A magnitude 6.1 earthquake rocked the Osaka region of western Japan on Monday morning, killing at least four people and injuring more than 350 others, NHK reported.
The temblor struck shortly after 8 a.m. local time, causing severe damage to roads, bursting water mains and setting fires across the prefecture.
The Japanese news agency reported government officials confirmed at least two people died under toppling walls. One was a 9-year-old girl who was crushed by a concrete wall at a local elementary school and the other was an elderly man in his 80s, according to the AP. An 84-year-old man living in Ibaraki was killed by a falling bookshelf.
Another 14 cases of people trapped in elevators were reported, NHK said, adding that dozens of residents fled to local evacuation centers.
Shaking was felt well beyond the epicenter in Osaka, one of the largest metropolises. Kyoto, Shiga and Nara were also rattled by the morning quake.
No tsunami warnings have been issued.
Prime Minister Shinzo Abe said the government was assessing damage and that its top priority was the safety of residents, NHK said.
Abe has instructed agency leaders to “swiftly collect information on damage, make utmost efforts in rescuing and saving lives” and urged them to keep the public informed, according Channel News Asia.
All 15 nuclear reactors in the neighboring prefecture of Fukui were unaffected by the earthquake.
Thousands of morning commuters traveling during rush hour were affected. Most subways and trains, including the bullet train, were brought to a standstill while lines were checked for damage.
The shaking also caused ruptures in paved roads, creating large sinkholes that were flooded by water.
In the hours following, more than 170,000 homes remained without power in Osaka, while nearly 700 Hyogo households were left in the dark, Kansai Electric Power Company told NHK.
Zachary Reeves, a duty seismologist at the U.S. Geological Survey, said magnitude 5 earthquakes occur frequently throughout Japan because the country is located over the western boundary of the Pacific Plate, “where one tectonic plate is being forced under another.”
“That’s what makes seismic activity much more common under these regions,” he told NPR.
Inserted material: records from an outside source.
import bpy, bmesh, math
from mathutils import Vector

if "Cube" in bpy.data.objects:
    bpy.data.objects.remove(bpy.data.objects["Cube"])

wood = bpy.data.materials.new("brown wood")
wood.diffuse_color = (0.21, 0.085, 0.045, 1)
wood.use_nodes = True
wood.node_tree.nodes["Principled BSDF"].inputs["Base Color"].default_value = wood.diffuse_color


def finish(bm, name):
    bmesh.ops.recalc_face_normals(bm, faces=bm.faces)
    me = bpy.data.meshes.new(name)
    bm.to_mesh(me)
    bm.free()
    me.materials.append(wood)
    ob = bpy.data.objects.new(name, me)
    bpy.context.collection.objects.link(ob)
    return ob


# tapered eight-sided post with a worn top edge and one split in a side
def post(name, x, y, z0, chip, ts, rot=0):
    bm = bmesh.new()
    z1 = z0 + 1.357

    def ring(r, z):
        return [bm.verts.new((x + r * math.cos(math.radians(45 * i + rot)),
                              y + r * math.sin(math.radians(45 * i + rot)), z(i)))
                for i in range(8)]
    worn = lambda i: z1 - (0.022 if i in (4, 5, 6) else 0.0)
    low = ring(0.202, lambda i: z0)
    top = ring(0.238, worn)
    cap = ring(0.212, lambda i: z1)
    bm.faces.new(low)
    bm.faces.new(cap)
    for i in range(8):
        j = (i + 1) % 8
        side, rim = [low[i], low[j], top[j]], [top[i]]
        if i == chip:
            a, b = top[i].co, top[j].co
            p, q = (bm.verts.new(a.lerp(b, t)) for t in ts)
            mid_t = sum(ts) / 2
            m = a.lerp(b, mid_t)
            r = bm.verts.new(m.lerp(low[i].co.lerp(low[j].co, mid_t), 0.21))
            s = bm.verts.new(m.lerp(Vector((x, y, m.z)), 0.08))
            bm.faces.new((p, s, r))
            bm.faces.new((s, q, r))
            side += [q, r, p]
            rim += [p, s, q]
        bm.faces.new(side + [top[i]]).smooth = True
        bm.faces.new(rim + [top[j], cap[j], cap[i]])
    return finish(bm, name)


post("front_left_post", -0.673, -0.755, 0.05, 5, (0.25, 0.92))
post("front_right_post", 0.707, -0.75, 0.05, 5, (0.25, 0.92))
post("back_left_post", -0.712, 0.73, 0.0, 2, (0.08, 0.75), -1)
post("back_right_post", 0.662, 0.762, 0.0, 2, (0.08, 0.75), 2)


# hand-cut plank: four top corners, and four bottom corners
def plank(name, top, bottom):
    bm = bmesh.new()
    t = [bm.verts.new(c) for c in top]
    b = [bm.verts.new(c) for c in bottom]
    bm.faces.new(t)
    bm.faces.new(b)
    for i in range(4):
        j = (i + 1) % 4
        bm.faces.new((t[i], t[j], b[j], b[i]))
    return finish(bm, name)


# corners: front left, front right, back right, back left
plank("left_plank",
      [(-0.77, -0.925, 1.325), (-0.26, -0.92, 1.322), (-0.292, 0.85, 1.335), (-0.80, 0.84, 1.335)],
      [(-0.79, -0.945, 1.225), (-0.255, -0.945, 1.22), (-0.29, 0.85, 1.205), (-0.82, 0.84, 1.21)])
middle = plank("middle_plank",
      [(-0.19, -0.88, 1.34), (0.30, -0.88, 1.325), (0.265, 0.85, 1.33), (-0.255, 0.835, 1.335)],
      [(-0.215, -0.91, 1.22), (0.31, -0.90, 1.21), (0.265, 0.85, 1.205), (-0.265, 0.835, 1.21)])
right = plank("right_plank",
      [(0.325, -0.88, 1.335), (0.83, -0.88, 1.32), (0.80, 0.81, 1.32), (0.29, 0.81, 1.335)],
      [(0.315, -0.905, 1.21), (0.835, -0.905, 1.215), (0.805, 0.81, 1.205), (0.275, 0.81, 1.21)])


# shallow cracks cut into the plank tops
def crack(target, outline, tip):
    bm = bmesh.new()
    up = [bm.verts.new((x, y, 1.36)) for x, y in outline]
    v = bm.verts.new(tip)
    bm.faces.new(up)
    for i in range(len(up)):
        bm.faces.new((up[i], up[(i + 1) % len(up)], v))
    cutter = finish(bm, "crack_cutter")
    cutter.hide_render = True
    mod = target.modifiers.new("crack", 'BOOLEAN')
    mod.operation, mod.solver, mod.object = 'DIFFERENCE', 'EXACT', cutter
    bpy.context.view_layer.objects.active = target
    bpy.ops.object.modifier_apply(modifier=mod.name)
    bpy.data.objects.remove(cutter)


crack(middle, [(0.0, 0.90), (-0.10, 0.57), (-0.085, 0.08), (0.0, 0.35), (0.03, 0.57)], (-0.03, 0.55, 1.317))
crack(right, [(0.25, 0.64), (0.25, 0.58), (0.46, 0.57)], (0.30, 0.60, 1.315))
Toshiyuki Matsumori, who monitors quakes for the Japanese meteorological agency, told Channel News Asia, “There are fears that the risk of house collapses and landslides has increased in the areas shaken strongly.”
“Please make sure that you are fully on alert about seismic activities and information on rainfall, and stay clear of dangerous places,” he cautioned residents.